It was so hot I called a surf shop in the city and they sent a taxi over with a pair of shorts. Oh, it was good to get out of my heavy work trousers. I began to enjoy the searing midday light.
Mostly my colleague and I had to look after a car park. It had been hired for the week and our job was to oversee the comings and goings of all the film vehicles and gear. I spent the time off I had to photograph the surrounding streets. I am always inquisitive in London.
On the last day of shooting we found out we had to stay a day longer to look after a solitary trailer to be left in our car park. We weren’t too bothered and in the morning someone came to apologise for us to have to work a Sunday for just one trailer, and they said we would be able to get off about four thirty.
‘Sorry to make you work on a Sunday,’ he said ‘but at least you should have a relaxing day.’
As soon as he left we opened up the car park to the public and spent the day running around feverishly writing tickets and parking cars.
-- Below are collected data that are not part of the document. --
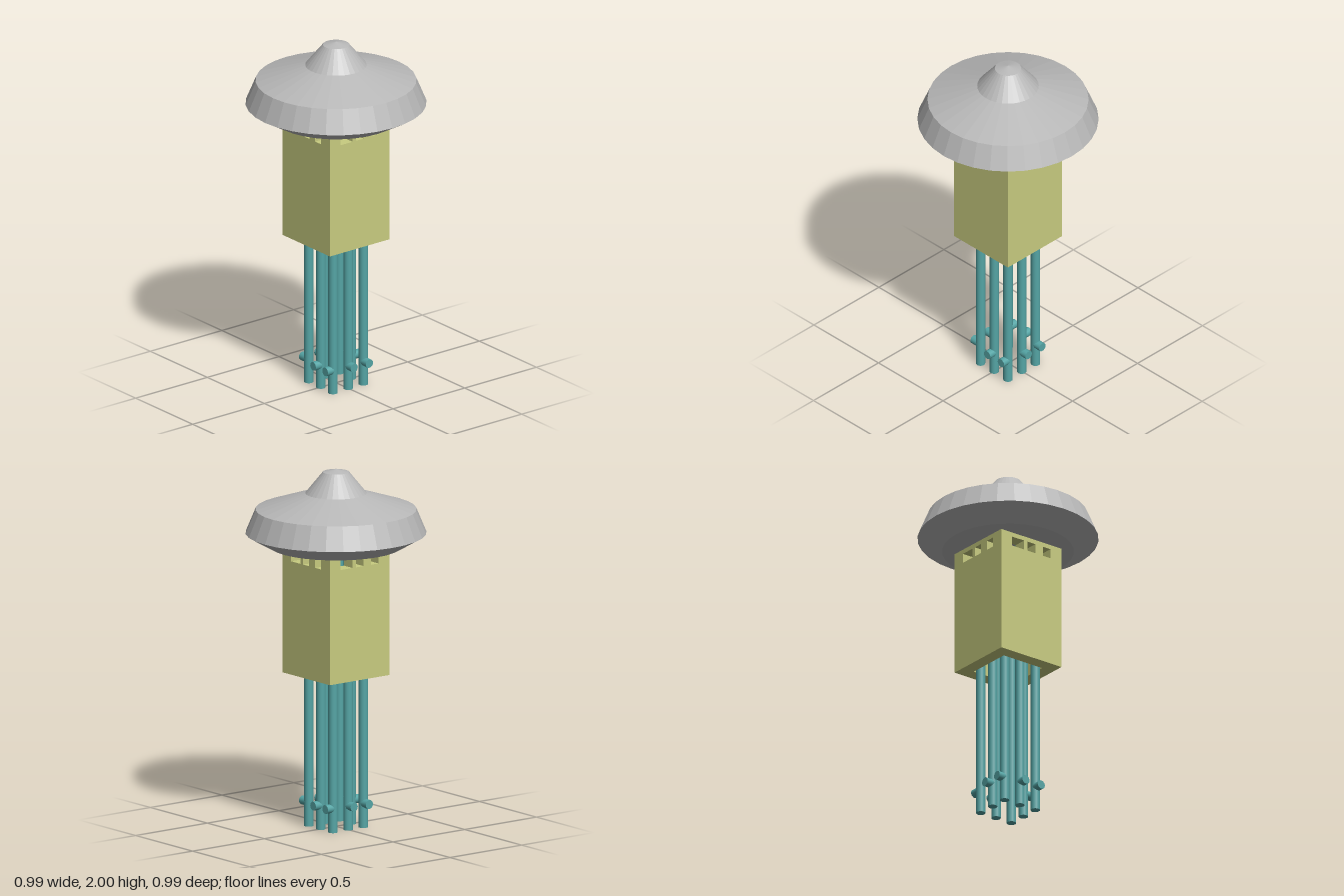
import * as THREE from 'three';

const capGrey = new THREE.MeshStandardMaterial({ color: 0xb8b8b8, flatShading: true });
capGrey.name = 'cap grey';
const bodyYellow = new THREE.MeshStandardMaterial({ color: 0xc8cc80, flatShading: true });
bodyYellow.name = 'body yellow';
const rodTeal = new THREE.MeshStandardMaterial({ color: 0x55a5a5 });
rodTeal.name = 'rod teal';

const OUTER = 0.208, INNER = 0.133, BOTTOM = 0.854, TOP = 1.58;
const ROD_X = 0.106, ROD_R = 0.026;

function add(parent, name, geometry, material, x = 0, y = 0, z = 0) {
  const mesh = new THREE.Mesh(geometry, material);
  mesh.name = name;
  mesh.position.set(x, y, z);
  parent.add(mesh);
  return mesh;
}

function rectangle(path, x0, y0, x1, y1) {
  path.moveTo(x0, y0);
  path.lineTo(x1, y0);
  path.lineTo(x1, y1);
  path.lineTo(x0, y1);
  path.closePath();
  return path;
}

// Thick wall with one wide and two narrow windows; four of them interlock as a square tube
function wallGeometry() {
  const shape = rectangle(new THREE.Shape(), -OUTER, BOTTOM, INNER, TOP);
  for (const [x0, x1] of [[-0.133, -0.05], [-0.027, 0.027], [0.079, 0.132]]) {
    shape.holes.push(rectangle(new THREE.Path(), x0, 1.488, x1, 1.542));
  }
  return new THREE.ExtrudeGeometry(shape, { depth: OUTER - INNER, bevelEnabled: false });
}

export function createModel() {
  const model = new THREE.Group();
  model.name = 'cappedRodTower';

  // Faceted cap with a closed underside
  const profile = [[0, 1.567], [0.36, 1.567], [0.495, 1.643], [0.44, 1.775],
    [0.168, 1.865], [0.072, 1.983], [0, 2]].map(([r, y]) => new THREE.Vector2(r, y));
  add(model, 'cap', new THREE.LatheGeometry(profile, 32), capGrey);

  const wall = wallGeometry();
  const rod = new THREE.CylinderGeometry(ROD_R, ROD_R, 1.57, 16);
  const stub = new THREE.CylinderGeometry(0.025, 0.025, 0.054, 16).rotateX(Math.PI / 2);

  // Each side carries a wall, a middle rod and a corner rod with outward stubs
  for (let i = 0; i < 4; i++) {
    const side = new THREE.Group();
    side.name = 'side' + (i + 1);
    side.rotation.y = i * Math.PI / 2;
    model.add(side);
    add(side, 'wall', wall, bodyYellow, 0, 0, INNER);
    for (const x of [0, ROD_X]) {
      add(side, 'rod', rod, rodTeal, x, 0.785, ROD_X);
      add(side, 'rodStub', stub, rodTeal, x, 0.135, 0.133);
    }
  }
  return model;
}
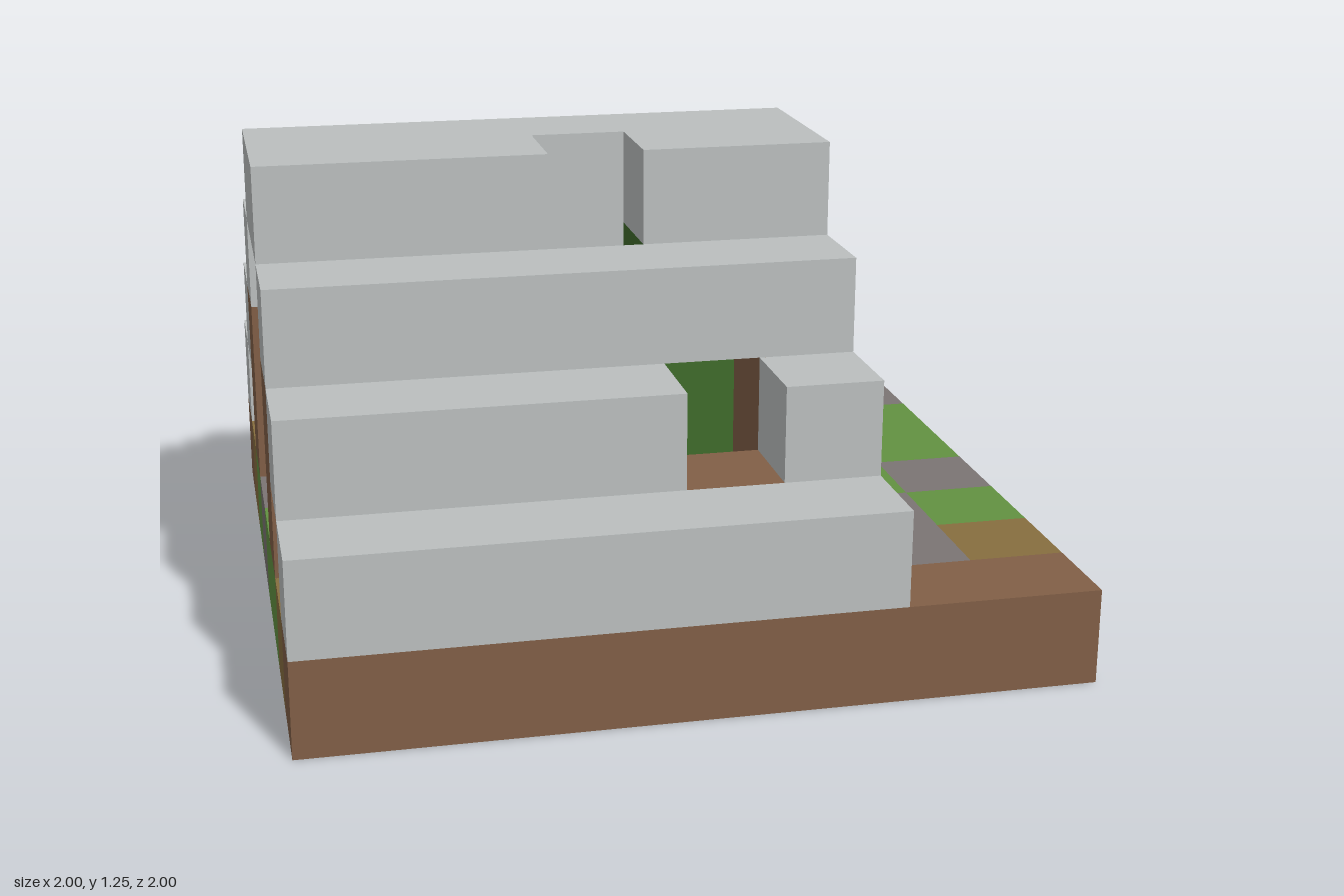
import * as THREE from 'three';

const U = 0.25; // one block

const mat = (name, color) => {
  const m = new THREE.MeshStandardMaterial({ color });
  m.name = name;
  return m;
};

export function createModel() {
  const group = new THREE.Group();
  const roofGrey = mat('pale roof grey', 0xbbbfbf);
  const leaf = mat('dark leaf green', 0x3f6b2b);
  const red = mat('red', 0x8c2020);
  const floor = {
    B: mat('earth brown', 0x815f46),
    T: mat('dry tan', 0x876e3f),
    G: mat('grass green', 0x629141),
    S: mat('stone grey', 0x7b7573),
  };

  // Box spanning whole blocks: start cell (i, k, j) and size (w, h, d)
  const blocks = (name, material, i, k, j, w = 1, h = 1, d = 1) => {
    const mesh = new THREE.Mesh(new THREE.BoxGeometry(w * U, h * U, d * U), material);
    mesh.position.set((i + w / 2) * U - 1, (k + h / 2) * U, (j + d / 2) * U - 1);
    mesh.name = name;
    group.add(mesh);
  };

  // Ground: rows from back to front, equal neighbours joined into one box
  const rows = [
    'BBBBBBBB',
    'TGGGGGSS',
    'GGTGGGGG',
    'STGGGGSG',
    'GGGTTGGS',
    'GTTGGGSG',
    'TTTTTSST',
    'BBBBBBBB',
  ];
  rows.forEach((row, j) => {
    for (let i = 0; i < 8;) {
      let end = i + 1;
      while (row[end] === row[i]) end++;
      blocks('ground', floor[row[i]], i, 0, j, end - i);
      i = end;
    }
  });

  // Stepped roof courses: [row, level, column of the missing block or -1]
  const courses = [[0, 1, -1], [1, 2, 3], [2, 3, 2], [3, 4, -1], [4, 4, 3], [5, 3, -1], [6, 2, 4], [7, 1, -1]];
  for (const [j, k, gap] of courses) {
    if (gap < 0) {
      blocks('roofCourse', roofGrey, 0, k, j, 6);
    } else {
      blocks('roofCourse', roofGrey, 0, k, j, gap);
      blocks('roofCourse', roofGrey, gap + 1, k, j, 5 - gap);
    }
  }

  // Timber posts at both open ends
  for (const i of [0, 5]) for (const j of [2, 5]) blocks('post', floor.B, i, 1, j, 1, 2, 1);

  // Leafy end wall, inner pillar and loose blocks
  blocks('endWall', leaf, 5, 1, 3, 1, 3, 2);
  blocks('innerPillar', leaf, 4, 1, 4, 1, 3, 1);
  blocks('cornerBush', leaf, 5, 1, 6);
  blocks('outerBush', leaf, 6, 1, 0);
  blocks('looseBlock', floor.B, 4, 1, 6);
  blocks('redBlock', red, 1, 1, 2);

  return group;
}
We had just got the last vehicle out at 4.15 when he arrived with a driver for the trailer, now once again solitary in the expanse of concrete and tarmac.
‘Slow day?’ he asked.
‘Very.’ I said, pouring with sweat, and my pockets bulging with fivers.